Document images with source code:

--------

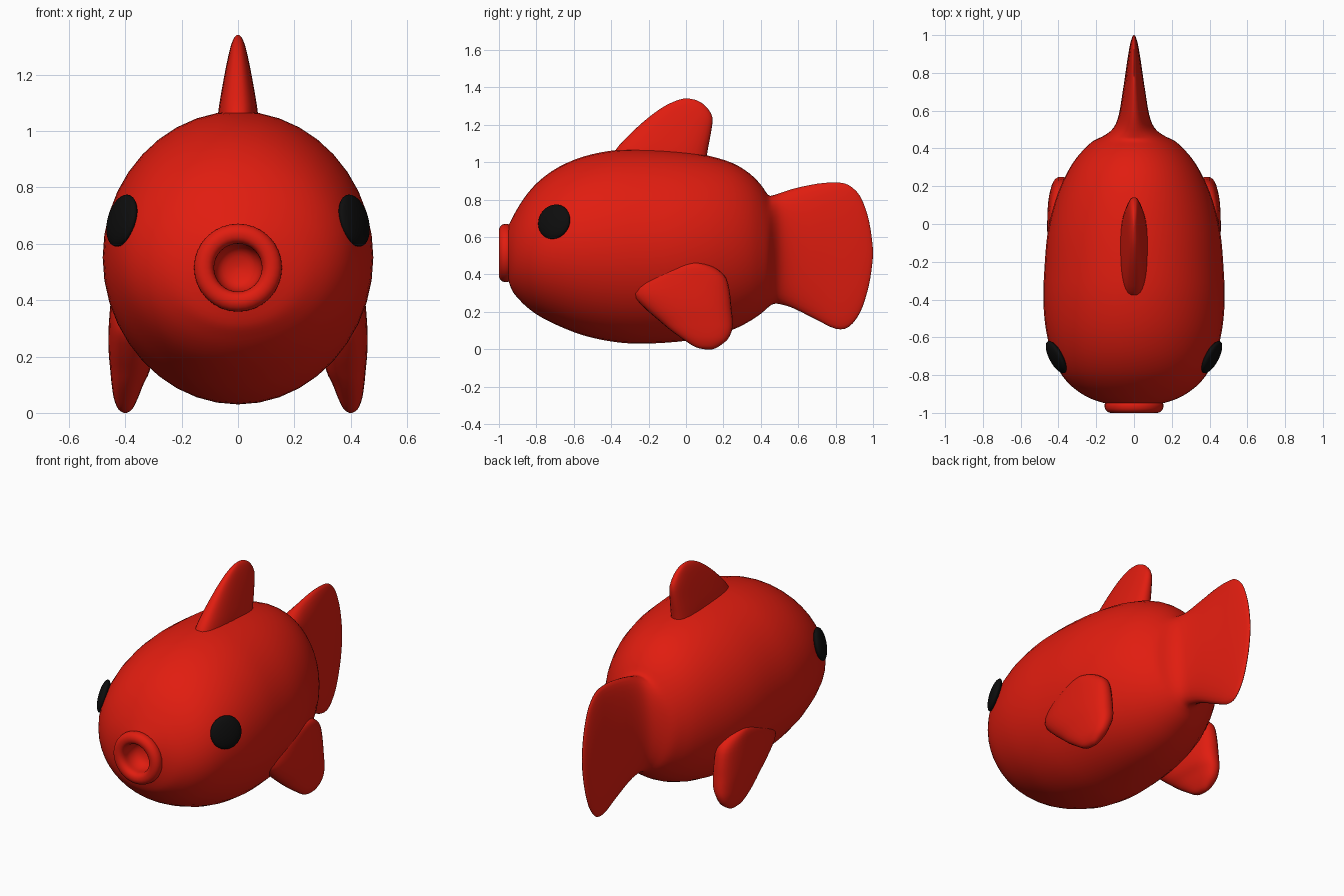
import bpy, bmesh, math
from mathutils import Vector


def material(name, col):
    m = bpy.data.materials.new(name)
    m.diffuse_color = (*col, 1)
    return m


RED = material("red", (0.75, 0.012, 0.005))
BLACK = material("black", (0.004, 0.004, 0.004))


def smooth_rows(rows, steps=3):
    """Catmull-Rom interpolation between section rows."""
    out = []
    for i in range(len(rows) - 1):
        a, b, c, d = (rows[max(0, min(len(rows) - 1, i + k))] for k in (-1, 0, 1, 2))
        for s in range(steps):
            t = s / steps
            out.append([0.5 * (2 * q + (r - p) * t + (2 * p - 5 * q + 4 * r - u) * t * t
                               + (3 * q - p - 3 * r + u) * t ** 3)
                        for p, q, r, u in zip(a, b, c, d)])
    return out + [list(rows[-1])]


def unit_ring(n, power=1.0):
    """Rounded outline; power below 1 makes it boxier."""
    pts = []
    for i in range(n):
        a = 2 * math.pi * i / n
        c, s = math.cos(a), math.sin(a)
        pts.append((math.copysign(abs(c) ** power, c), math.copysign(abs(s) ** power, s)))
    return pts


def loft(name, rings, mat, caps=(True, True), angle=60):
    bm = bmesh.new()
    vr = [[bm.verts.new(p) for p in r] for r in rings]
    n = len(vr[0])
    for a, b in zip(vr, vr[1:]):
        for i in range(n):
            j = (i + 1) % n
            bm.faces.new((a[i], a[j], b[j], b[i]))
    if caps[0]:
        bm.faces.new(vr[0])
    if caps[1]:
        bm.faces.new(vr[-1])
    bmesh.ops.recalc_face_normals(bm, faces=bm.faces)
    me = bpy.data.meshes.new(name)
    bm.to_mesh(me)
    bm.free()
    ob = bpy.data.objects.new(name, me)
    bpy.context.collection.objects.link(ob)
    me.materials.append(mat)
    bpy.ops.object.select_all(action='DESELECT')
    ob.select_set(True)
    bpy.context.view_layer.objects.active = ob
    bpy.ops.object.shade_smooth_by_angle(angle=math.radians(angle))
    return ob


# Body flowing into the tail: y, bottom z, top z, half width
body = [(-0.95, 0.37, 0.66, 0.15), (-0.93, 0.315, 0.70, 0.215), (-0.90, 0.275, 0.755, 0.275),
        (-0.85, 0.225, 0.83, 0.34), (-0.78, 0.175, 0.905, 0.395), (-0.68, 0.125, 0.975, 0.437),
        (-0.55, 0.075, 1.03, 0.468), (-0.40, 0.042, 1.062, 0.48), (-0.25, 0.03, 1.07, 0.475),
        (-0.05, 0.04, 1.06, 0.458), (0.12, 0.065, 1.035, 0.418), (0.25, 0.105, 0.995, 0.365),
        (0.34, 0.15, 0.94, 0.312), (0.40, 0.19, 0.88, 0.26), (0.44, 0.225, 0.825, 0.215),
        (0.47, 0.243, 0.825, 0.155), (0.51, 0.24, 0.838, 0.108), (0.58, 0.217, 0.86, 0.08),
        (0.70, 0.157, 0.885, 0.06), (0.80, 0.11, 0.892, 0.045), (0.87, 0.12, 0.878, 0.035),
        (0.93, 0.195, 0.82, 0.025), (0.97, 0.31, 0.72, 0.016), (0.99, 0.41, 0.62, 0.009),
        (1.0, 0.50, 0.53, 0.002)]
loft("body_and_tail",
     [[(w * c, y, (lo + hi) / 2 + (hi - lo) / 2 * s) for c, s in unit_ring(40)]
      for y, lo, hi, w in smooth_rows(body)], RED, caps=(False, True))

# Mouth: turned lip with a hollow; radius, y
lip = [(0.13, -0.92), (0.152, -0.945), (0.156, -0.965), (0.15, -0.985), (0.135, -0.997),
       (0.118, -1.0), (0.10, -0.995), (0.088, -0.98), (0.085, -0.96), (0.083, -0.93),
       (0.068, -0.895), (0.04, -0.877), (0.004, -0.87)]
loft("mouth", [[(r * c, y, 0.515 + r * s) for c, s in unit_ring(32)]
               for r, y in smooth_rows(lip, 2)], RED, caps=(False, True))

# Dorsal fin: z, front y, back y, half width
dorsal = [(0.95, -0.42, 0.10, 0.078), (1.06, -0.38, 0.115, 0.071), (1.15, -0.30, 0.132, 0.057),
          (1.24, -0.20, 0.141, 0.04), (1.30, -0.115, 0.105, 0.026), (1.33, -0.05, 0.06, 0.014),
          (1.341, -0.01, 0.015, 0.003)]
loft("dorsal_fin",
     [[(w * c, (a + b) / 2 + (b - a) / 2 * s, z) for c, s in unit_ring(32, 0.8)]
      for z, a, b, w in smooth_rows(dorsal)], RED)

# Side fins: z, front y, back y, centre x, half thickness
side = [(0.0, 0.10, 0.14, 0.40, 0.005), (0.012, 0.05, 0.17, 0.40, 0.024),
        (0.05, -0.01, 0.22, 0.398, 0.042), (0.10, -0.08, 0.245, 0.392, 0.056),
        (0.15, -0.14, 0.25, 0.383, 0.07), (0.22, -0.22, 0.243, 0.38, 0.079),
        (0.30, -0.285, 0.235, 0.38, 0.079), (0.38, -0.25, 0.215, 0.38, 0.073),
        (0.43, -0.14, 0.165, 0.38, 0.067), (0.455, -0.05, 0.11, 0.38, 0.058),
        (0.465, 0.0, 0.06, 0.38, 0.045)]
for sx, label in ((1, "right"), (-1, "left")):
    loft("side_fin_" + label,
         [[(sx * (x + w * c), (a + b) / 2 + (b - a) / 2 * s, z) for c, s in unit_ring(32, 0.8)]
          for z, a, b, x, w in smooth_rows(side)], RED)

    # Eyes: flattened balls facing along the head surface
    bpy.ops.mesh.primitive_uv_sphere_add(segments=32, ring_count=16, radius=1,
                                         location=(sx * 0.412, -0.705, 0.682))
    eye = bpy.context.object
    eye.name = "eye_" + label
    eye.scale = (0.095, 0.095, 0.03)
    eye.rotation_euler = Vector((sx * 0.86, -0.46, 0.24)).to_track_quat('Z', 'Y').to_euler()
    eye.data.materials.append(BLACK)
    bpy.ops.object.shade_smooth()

--------

## What is being asked
Your copy should match the records above exactly, apart from the pictures, which stay out.

## Reply
import bpy, bmesh, math
from mathutils import Vector


def material(name, col):
    m = bpy.data.materials.new(name)
    m.diffuse_color = (*col, 1)
    return m


RED = material("red", (0.75, 0.012, 0.005))
BLACK = material("black", (0.004, 0.004, 0.004))


def smooth_rows(rows, steps=3):
    """Catmull-Rom interpolation between section rows."""
    out = []
    for i in range(len(rows) - 1):
        a, b, c, d = (rows[max(0, min(len(rows) - 1, i + k))] for k in (-1, 0, 1, 2))
        for s in range(steps):
            t = s / steps
            out.append([0.5 * (2 * q + (r - p) * t + (2 * p - 5 * q + 4 * r - u) * t * t
                               + (3 * q - p - 3 * r + u) * t ** 3)
                        for p, q, r, u in zip(a, b, c, d)])
    return out + [list(rows[-1])]


def unit_ring(n, power=1.0):
    """Rounded outline; power below 1 makes it boxier."""
    pts = []
    for i in range(n):
        a = 2 * math.pi * i / n
        c, s = math.cos(a), math.sin(a)
        pts.append((math.copysign(abs(c) ** power, c), math.copysign(abs(s) ** power, s)))
    return pts


def loft(name, rings, mat, caps=(True, True), angle=60):
    bm = bmesh.new()
    vr = [[bm.verts.new(p) for p in r] for r in rings]
    n = len(vr[0])
    for a, b in zip(vr, vr[1:]):
        for i in range(n):
            j = (i + 1) % n
            bm.faces.new((a[i], a[j], b[j], b[i]))
    if caps[0]:
        bm.faces.new(vr[0])
    if caps[1]:
        bm.faces.new(vr[-1])
    bmesh.ops.recalc_face_normals(bm, faces=bm.faces)
    me = bpy.data.meshes.new(name)
    bm.to_mesh(me)
    bm.free()
    ob = bpy.data.objects.new(name, me)
    bpy.context.collection.objects.link(ob)
    me.materials.append(mat)
    bpy.ops.object.select_all(action='DESELECT')
    ob.select_set(True)
    bpy.context.view_layer.objects.active = ob
    bpy.ops.object.shade_smooth_by_angle(angle=math.radians(angle))
    return ob


# Body flowing into the tail: y, bottom z, top z, half width
body = [(-0.95, 0.37, 0.66, 0.15), (-0.93, 0.315, 0.70, 0.215), (-0.90, 0.275, 0.755, 0.275),
        (-0.85, 0.225, 0.83, 0.34), (-0.78, 0.175, 0.905, 0.395), (-0.68, 0.125, 0.975, 0.437),
        (-0.55, 0.075, 1.03, 0.468), (-0.40, 0.042, 1.062, 0.48), (-0.25, 0.03, 1.07, 0.475),
        (-0.05, 0.04, 1.06, 0.458), (0.12, 0.065, 1.035, 0.418), (0.25, 0.105, 0.995, 0.365),
        (0.34, 0.15, 0.94, 0.312), (0.40, 0.19, 0.88, 0.26), (0.44, 0.225, 0.825, 0.215),
        (0.47, 0.243, 0.825, 0.155), (0.51, 0.24, 0.838, 0.108), (0.58, 0.217, 0.86, 0.08),
        (0.70, 0.157, 0.885, 0.06), (0.80, 0.11, 0.892, 0.045), (0.87, 0.12, 0.878, 0.035),
        (0.93, 0.195, 0.82, 0.025), (0.97, 0.31, 0.72, 0.016), (0.99, 0.41, 0.62, 0.009),
        (1.0, 0.50, 0.53, 0.002)]
loft("body_and_tail",
     [[(w * c, y, (lo + hi) / 2 + (hi - lo) / 2 * s) for c, s in unit_ring(40)]
      for y, lo, hi, w in smooth_rows(body)], RED, caps=(False, True))

# Mouth: turned lip with a hollow; radius, y
lip = [(0.13, -0.92), (0.152, -0.945), (0.156, -0.965), (0.15, -0.985), (0.135, -0.997),
       (0.118, -1.0), (0.10, -0.995), (0.088, -0.98), (0.085, -0.96), (0.083, -0.93),
       (0.068, -0.895), (0.04, -0.877), (0.004, -0.87)]
loft("mouth", [[(r * c, y, 0.515 + r * s) for c, s in unit_ring(32)]
               for r, y in smooth_rows(lip, 2)], RED, caps=(False, True))

# Dorsal fin: z, front y, back y, half width
dorsal = [(0.95, -0.42, 0.10, 0.078), (1.06, -0.38, 0.115, 0.071), (1.15, -0.30, 0.132, 0.057),
          (1.24, -0.20, 0.141, 0.04), (1.30, -0.115, 0.105, 0.026), (1.33, -0.05, 0.06, 0.014),
          (1.341, -0.01, 0.015, 0.003)]
loft("dorsal_fin",
     [[(w * c, (a + b) / 2 + (b - a) / 2 * s, z) for c, s in unit_ring(32, 0.8)]
      for z, a, b, w in smooth_rows(dorsal)], RED)

# Side fins: z, front y, back y, centre x, half thickness
side = [(0.0, 0.10, 0.14, 0.40, 0.005), (0.012, 0.05, 0.17, 0.40, 0.024),
        (0.05, -0.01, 0.22, 0.398, 0.042), (0.10, -0.08, 0.245, 0.392, 0.056),
        (0.15, -0.14, 0.25, 0.383, 0.07), (0.22, -0.22, 0.243, 0.38, 0.079),
        (0.30, -0.285, 0.235, 0.38, 0.079), (0.38, -0.25, 0.215, 0.38, 0.073),
        (0.43, -0.14, 0.165, 0.38, 0.067), (0.455, -0.05, 0.11, 0.38, 0.058),
        (0.465, 0.0, 0.06, 0.38, 0.045)]
for sx, label in ((1, "right"), (-1, "left")):
    loft("side_fin_" + label,
         [[(sx * (x + w * c), (a + b) / 2 + (b - a) / 2 * s, z) for c, s in unit_ring(32, 0.8)]
          for z, a, b, x, w in smooth_rows(side)], RED)

    # Eyes: flattened balls facing along the head surface
    bpy.ops.mesh.primitive_uv_sphere_add(segments=32, ring_count=16, radius=1,
                                         location=(sx * 0.412, -0.705, 0.682))
    eye = bpy.context.object
    eye.name = "eye_" + label
    eye.scale = (0.095, 0.095, 0.03)
    eye.rotation_euler = Vector((sx * 0.86, -0.46, 0.24)).to_track_quat('Z', 'Y').to_euler()
    eye.data.materials.append(BLACK)
    bpy.ops.object.shade_smooth()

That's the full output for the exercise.